At a ceremony on the White House lawn, Bush said his tax cuts had helped the economy grow, "which means more tax revenue for the federal Treasury."
That's just not true. A host of studies, some of them written by economists who served in the Bush administration, have concluded that tax reductions mean less money for the Treasury.
The cuts Bush extended Wednesday will cost the Treasury an estimated $70 billion over five years. They may help spur economic growth, but they still lose more revenue than they generate. And unless they're matched by lower federal spending, they worsen federal budget deficits.
To be sure, tax revenues grew by $274 billion in 2005, a 15 percent increase over the previous year, and receipts are growing this year too.
But does that mean the president's 2001 and 2003 tax cuts generated enough additional revenue to pay for themselves?
"No," said Douglas Holtz-Eakin. He was the chief economist for Bush's Council of Economic Advisers in 2001 and 2002, then the director of the nonpartisan Congressional Budget Office until late last year.
Holtz-Eakin said other factors were behind the surge in tax revenues. One is that revenues rise as the population and the economy grow. Revenues would have risen in the post-2001 economic recovery with or without tax reductions, just as they did in the `90s.
Treasury Secretary John Snow conceded Tuesday that the much-touted tax cuts for capital gains and dividend income don't drive today's strong economy.
Asked by Knight Ridder if the tax reductions paid for themselves, Snow acknowledged that they don't. He also acknowledged that economic growth and stock market gains were strong in the late 1990s, when the capital-gains tax stood at 20 percent and dividend income was taxed at rates as high as 38.6 percent.
Bush and Congress cut both to 15 percent in 2003; the legislation that the president signed Wednesday extended that rate through 2010.
Still, Snow said, given a choice between good economic performance with high taxes or with lower taxes, "I'll vote for the good performance and the lower taxes every time."

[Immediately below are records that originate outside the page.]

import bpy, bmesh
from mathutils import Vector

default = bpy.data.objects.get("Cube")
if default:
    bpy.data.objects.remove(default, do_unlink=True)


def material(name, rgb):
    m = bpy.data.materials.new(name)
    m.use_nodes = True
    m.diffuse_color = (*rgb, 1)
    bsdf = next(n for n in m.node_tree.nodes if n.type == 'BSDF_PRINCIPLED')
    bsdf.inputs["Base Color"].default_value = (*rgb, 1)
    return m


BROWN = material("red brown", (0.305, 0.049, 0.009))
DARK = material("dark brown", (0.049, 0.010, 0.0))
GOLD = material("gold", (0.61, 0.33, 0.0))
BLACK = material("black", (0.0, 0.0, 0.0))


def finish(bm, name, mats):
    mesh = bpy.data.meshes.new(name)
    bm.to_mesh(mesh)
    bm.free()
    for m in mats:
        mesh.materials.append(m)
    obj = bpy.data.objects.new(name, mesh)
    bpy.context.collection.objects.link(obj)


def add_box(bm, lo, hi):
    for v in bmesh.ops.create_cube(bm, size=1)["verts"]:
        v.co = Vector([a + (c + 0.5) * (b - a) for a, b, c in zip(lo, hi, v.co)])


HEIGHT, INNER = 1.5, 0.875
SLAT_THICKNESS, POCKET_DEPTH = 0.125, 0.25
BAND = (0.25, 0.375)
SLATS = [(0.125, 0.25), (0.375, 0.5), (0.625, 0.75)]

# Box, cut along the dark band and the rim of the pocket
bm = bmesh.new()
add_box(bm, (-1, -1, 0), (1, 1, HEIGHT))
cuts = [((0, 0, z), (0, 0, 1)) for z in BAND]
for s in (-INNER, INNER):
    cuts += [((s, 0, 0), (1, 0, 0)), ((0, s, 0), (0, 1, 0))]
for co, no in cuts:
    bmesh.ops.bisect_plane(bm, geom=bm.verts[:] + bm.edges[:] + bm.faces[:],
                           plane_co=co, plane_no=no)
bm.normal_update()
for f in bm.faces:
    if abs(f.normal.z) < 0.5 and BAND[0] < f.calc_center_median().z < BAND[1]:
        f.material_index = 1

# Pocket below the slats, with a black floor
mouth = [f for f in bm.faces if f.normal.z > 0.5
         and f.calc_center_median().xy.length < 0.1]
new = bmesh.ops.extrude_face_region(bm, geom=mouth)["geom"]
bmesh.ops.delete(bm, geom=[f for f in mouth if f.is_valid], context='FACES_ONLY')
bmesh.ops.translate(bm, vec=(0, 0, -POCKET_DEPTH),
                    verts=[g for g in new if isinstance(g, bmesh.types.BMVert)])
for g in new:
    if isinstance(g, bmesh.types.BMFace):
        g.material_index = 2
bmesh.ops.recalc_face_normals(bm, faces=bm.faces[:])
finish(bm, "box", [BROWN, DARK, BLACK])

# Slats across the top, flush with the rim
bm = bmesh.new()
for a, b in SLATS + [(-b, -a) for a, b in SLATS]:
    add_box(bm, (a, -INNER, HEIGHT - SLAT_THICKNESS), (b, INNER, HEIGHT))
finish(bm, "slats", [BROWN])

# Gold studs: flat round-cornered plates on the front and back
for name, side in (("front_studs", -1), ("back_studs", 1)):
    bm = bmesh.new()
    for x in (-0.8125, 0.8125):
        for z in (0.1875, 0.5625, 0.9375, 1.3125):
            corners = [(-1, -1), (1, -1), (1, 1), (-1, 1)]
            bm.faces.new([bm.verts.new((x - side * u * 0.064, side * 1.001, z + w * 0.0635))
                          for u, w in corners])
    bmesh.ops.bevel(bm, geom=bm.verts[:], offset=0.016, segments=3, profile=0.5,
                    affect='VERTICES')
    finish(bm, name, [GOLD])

But if the president's tax reductions have spurred the economy to grow larger than it otherwise would have, haven't they generated some more revenue to offset their cost?
A Harvard University paper last December concluded that up to 50 percent of a cut in capital-gains taxes would flow back to the Treasury in new revenues.
"The feedback is surprisingly large," concluded N. Gregory Mankiw, the study's co-author. He headed Bush's Council of Economic Advisers from 2003 to 2005.
Mankiw's study also concluded that the Treasury payback would be 17 percent of the tax-cut's cost if the reduction were on wages instead of capital.
That's in line with a December study by the CBO. It looked at a hypothetical 10 percent cut in income-tax rates. It concluded that up to 22 percent of the lost revenue could be regained over five years, and up to 32 percent over five more years.
But paybacks of 50, 17, 22 or 32 percent still mean a net revenue loss for the Treasury.
That doesn't mean that economists oppose reducing taxes on capital gains and dividends. They just want them to be balanced so they don't worsen budget deficits.
"I'd be quite in favor of such cuts, if you made up for them with other revenue increases or spending cuts," said Rudolph Penner, who was the CBO director from 1983 to 1987.
But that hasn't happened.
The federal budget held a $236 billion surplus in fiscal 2000. After Bush's 2001 and 2003 tax reductions, it went into annual deficits, peaking at $412 billion in fiscal 2004. This year's is projected to be about $300 billion.
(c) 2006, Knight Ridder/Tribune Information Services.
PHOTOS (from KRT Photo Service, 202-383-6099): BUSH-TAXES
GRAPHIC (from KRT Graphics, 202-383-6064): 20060517 TAXCUTS
Need to map